Behind all of this is something else. I miss Sharon. These are the kinds of things would talk to her about (my ex therapist). I would share these stories, these feeings, these fears, and we would talk them through. Is it Kubler Ross (sp) who has the famous (and I hear, unproven) 5 stages of grief? If so, I am moving from denial, where I genuinely was...I did not feel her loss yet, to anger (don't know if that's next on the list, but it is for me). And sorrow. And of course fear. I am not losing myself in clinical obsessions so I am holding off finding another therapist. But I still am fairly intense, emotionally, sometimes quite intense, and I must find a way to manage that! Exercise is infrequent.
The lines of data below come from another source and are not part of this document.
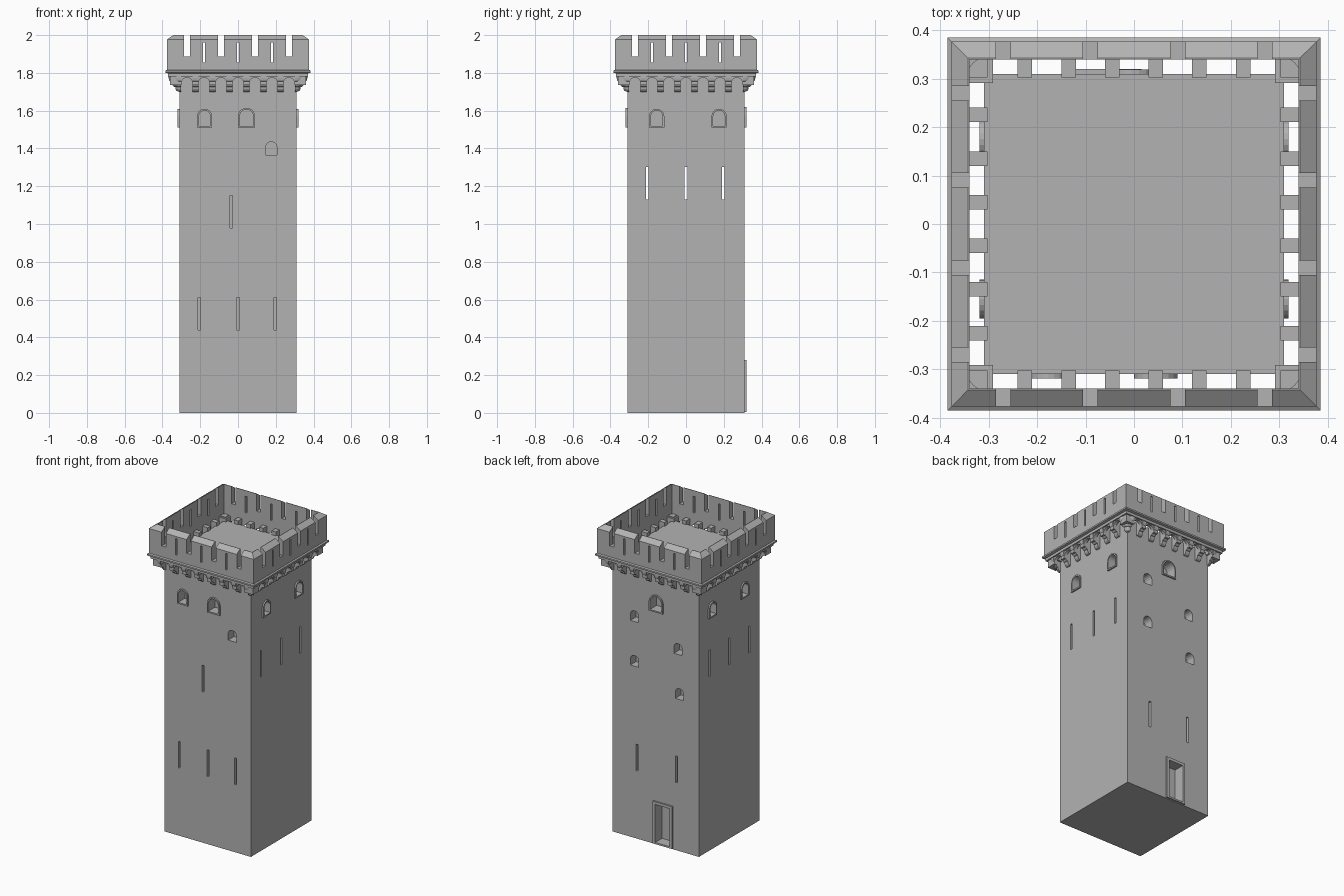
import bpy, bmesh, math
from mathutils import Matrix, Vector

cube = bpy.data.objects.get("Cube")
if cube:
    bpy.data.objects.remove(cube, do_unlink=True)

stone = bpy.data.materials.new("grey stone")
stone.use_nodes = True
GREY = (0.45, 0.45, 0.45, 1)
stone.diffuse_color = GREY
stone.node_tree.nodes["Principled BSDF"].inputs["Base Color"].default_value = GREY


def loft(bm, sections, closed=False):
    """Skin matching point loops; cap the ends unless closed."""
    rows = [[bm.verts.new(p) for p in s] for s in sections]
    n = len(rows[0])
    pairs = list(zip(rows, rows[1:])) + ([(rows[-1], rows[0])] if closed else [])
    for a, b in pairs:
        for i in range(n):
            j = (i + 1) % n
            bm.faces.new((a[i], a[j], b[j], b[i]))
    if not closed:
        bm.faces.new(rows[0][::-1])
        bm.faces.new(rows[-1])
    return [v for r in rows for v in r]


def turn(bm, verts, side):
    # side 0 front, 1 right, 2 back, 3 left
    bmesh.ops.rotate(bm, verts=verts, cent=(0, 0, 0),
                     matrix=Matrix.Rotation(side * math.pi / 2, 3, 'Z'))


def block(bm, side, u, w, z0, z1, d0, d1):
    """Box on a side, u along the wall and d outward."""
    outline = [(u - w/2, z0), (u + w/2, z0), (u + w/2, z1), (u - w/2, z1)]
    turn(bm, loft(bm, [[(x, -d, z) for x, z in outline] for d in (d0, d1)]), side)


def arch(bm, side, u, w, z0, z1, d0, d1, steps=10):
    """Round-headed prism on a side."""
    r = w / 2
    outline = [(u - r, z0), (u + r, z0)]
    for i in range(steps + 1):
        a = math.pi * i / steps
        outline.append((u + r * math.cos(a), z1 - r + r * math.sin(a)))
    turn(bm, loft(bm, [[(x, -d, z) for x, z in outline] for d in (d0, d1)]), side)


def finish(bm, name):
    bmesh.ops.remove_doubles(bm, verts=bm.verts, dist=1e-5)
    bmesh.ops.recalc_face_normals(bm, faces=bm.faces)
    me = bpy.data.meshes.new(name)
    bm.to_mesh(me)
    bm.free()
    me.materials.append(stone)
    ob = bpy.data.objects.new(name, me)
    bpy.context.collection.objects.link(ob)
    return ob


def carve(ob, cutter):
    mod = ob.modifiers.new("cut", 'BOOLEAN')
    mod.operation = 'DIFFERENCE'
    mod.solver = 'EXACT'
    mod.object = cutter
    dg = bpy.context.evaluated_depsgraph_get()
    me = bpy.data.meshes.new_from_object(ob.evaluated_get(dg))
    ob.modifiers.clear()
    ob.data = me


WALL = 0.31
FLOOR = 1.785

# Openings: side, position along wall, width, bottom, top
framed = [(0, -0.177, 0.078, 1.51, 1.61), (0, 0.045, 0.09, 1.51, 1.615),
          (1, -0.155, 0.08, 1.51, 1.61), (1, 0.175, 0.08, 1.51, 1.61),
          (2, 0.005, 0.10, 1.51, 1.62),
          (3, -0.175, 0.08, 1.51, 1.61), (3, 0.155, 0.08, 1.51, 1.61)]
small = [(0, 0.176), (2, -0.153), (2, -0.153), (2, 0.16), (2, 0.17)]
small_z = [1.365, 1.405, 1.115, 1.275, 0.985]
slits = [(0, -0.035, 0.98), (0, -0.205, 0.44), (0, 0, 0.44), (0, 0.198, 0.44),
         (2, -0.136, 0.44), (2, 0.15, 0.44)]
DOOR_U, DOOR_W, DOOR_TOP = 0.055, 0.14, 0.28

# Cutter for the tower walls
bm = bmesh.new()
for s, u, w, z0, z1 in framed:
    arch(bm, s, u, w - 0.018, z0 + 0.009, z1 - 0.009, WALL - 0.06, WALL + 0.05)
for (s, u), z in zip(small, small_z):
    arch(bm, s, u, 0.06, z, z + 0.07, WALL - 0.06, WALL + 0.05)
for s, u, z in slits:
    block(bm, s, u, 0.014, z, z + 0.172, WALL - 0.05, WALL + 0.05)
for u in (-0.206, 0, 0.198):
    block(bm, 1, u, 0.014, 1.13, 1.302, -0.4, 0.4)
block(bm, 2, DOOR_U, DOOR_W - 0.036, 0.016, DOOR_TOP - 0.018, WALL - 0.06, WALL + 0.05)
openings = finish(bm, "openings_cutter")

# Tower shaft
bm = bmesh.new()
block(bm, 0, 0, 2 * WALL, 0, FLOOR, -WALL, WALL)
carve(finish(bm, "tower_shaft"), openings)

# Window and door surrounds
bm = bmesh.new()
for s, u, w, z0, z1 in framed:
    arch(bm, s, u, w, z0, z1, WALL - 0.01, WALL + 0.009)
block(bm, 2, DOOR_U, DOOR_W, 0.005, DOOR_TOP, WALL - 0.01, WALL + 0.01)
carve(finish(bm, "opening_surrounds"), openings)

# Stepped corbel profile: three rounded tiers as (outward, height)
profile = [(0.302, 1.81), (0.302, 1.70)]
for d0, d1, z0, z1 in ((0.312, 0.332, 1.70, 1.722), (0.332, 0.35, 1.725, 1.747),
                       (0.35, 0.367, 1.75, 1.772)):
    for i in range(5):
        a = math.pi / 2 * i / 4
        profile.append((d0 + (d1 - d0) * math.sin(a), z1 - (z1 - z0) * math.cos(a)))
profile += [(0.367, 1.795), (0.345, 1.795), (0.345, 1.81)]

# Wall corbels and quarter-round corner corbels
bm = bmesh.new()
for side in range(4):
    for i in range(6):
        u = (i - 2.5) * 0.09
        turn(bm, loft(bm, [[(u + h, -d, z) for d, z in profile]
                           for h in (-0.015, 0.015)]), side)
    fan = []
    for i in range(9):
        a = math.pi / 2 * i / 8
        fan.append([(0.302 + (d - 0.302) * math.cos(a),
                     -0.302 - (d - 0.302) * math.sin(a), z) for d, z in profile])
    turn(bm, loft(bm, fan), side)
    block(bm, side, 0.318, 0.054, 1.765, 1.805, 0.291, 0.345)
finish(bm, "corbels")


def square_ring(bm, prof):
    loft(bm, [[(sx * d, sy * d, z) for d, z in prof]
              for sx, sy in ((1, 1), (-1, 1), (-1, -1), (1, -1))], closed=True)


# Arched skirt between the corbels
bm = bmesh.new()
square_ring(bm, [(0.34, 1.735), (0.36, 1.735), (0.36, 1.80), (0.34, 1.80)])
skirt = finish(bm, "arched_skirt")
bm = bmesh.new()
for side in range(4):
    for i in range(7):
        arch(bm, side, (i - 3) * 0.09, 0.06, 1.70, 1.775, 0.325, 0.40)
arches = finish(bm, "arches_cutter")
carve(skirt, arches)

# Parapet with string course and outward-sloping top
bm = bmesh.new()
square_ring(bm, [(0.34, 1.78), (0.37, 1.78), (0.37, 1.797), (0.385, 1.801),
                 (0.385, 1.811), (0.377, 1.816), (0.377, 1.976), (0.343, 2.0), (0.34, 2.0)])
parapet = finish(bm, "parapet")
bm = bmesh.new()
for side in range(4):
    for u in (-0.27, -0.09, 0.09, 0.27):
        block(bm, side, u, 0.03, 1.887, 2.1, 0.325, 0.42)
    for u in (-0.18, 0, 0.18):
        block(bm, side, u, 0.012, 1.855, 1.962, 0.325, 0.42)
crenels = finish(bm, "crenels_cutter")
carve(parapet, crenels)

for cutter in (openings, arches, crenels):
    bpy.data.objects.remove(cutter, do_unlink=True)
Talking, writing like I am writing now, not frequent enough. Sharon was my sea-mother, in a way. Of course we never sailed, but she always helped me to think in rational terms...she would say that over time, these fears will diminish; that if I got in trouble the coast guard would come, that fatal accidents inside the Bay are very rare (I don't know the last one). That I am growing as person; that she is proud of me, maybe she would say that, or I would sense it anyway. That this is something S and I can do together. That even with the fear, there is much pleasure I derive, and something else: utter distance from the other stressors in my life. In that way, it's like scuba. Being on the Bay is so consuming (and by now, dear friends, you know it is not the tropical thing at all: girls in bikinis, a blender below making mai tais, bare feet on teak decks and steel drums and tans....most of us sail encased in rubber or something like it...but what I am doing can lead to the tropical adventure! and will). Sharon would tell me all that. And after 50 minutes, I would feel more centered, less terrified at some deep level.

Well, that is what I am doing here. You, all who read, are my silent sea-parents. At least, listening, even if you have never sailed.

Sailing, for me, is still recreation, but it's also very difficult personal growth work and that is just how it is right now. The day I skippered on my little 32 foot boat with a crew who could not really sail, I actually did not eat or drink anything for the seven hours we were on the boat. I was too focused on every little thing. S has known me 12 years and said she has never seen me like that before. So, you see, though I take so much from sailing, love so much about it...the wind, the adventure, the friendships, the boats, sleeping below...all of that; I am still scared spitless. I am learning to ski on a black diamond slope. Hah. And now guiding other beginners myself! That analogy works, for wind is to sailing what straight down (vertical slope) is to skiiing or snowboarding.

Thanks, all, for listening. I am logging off, let's say. I have this crazy belief that I could be a good writer, but good writers rewrite and strive for craft and access this part of their brain, the creative part...all I'm doing here is sharing. So, whatever good writing I might be capable of (or not) this is not it; this is just sharing (without even rereading for edits). But my sincere thanks to all who read are few, I know (I should get a counter, though) and some of you I barely know; some of you I know more; one or two I care about much. But I appreciate every single person who has gotten this far in my narrative.

And hey, if you're ever in Nor know, shoot me an email. Because I'll take you on a day sail. And I am grinning, and serious as I say it.

Much love.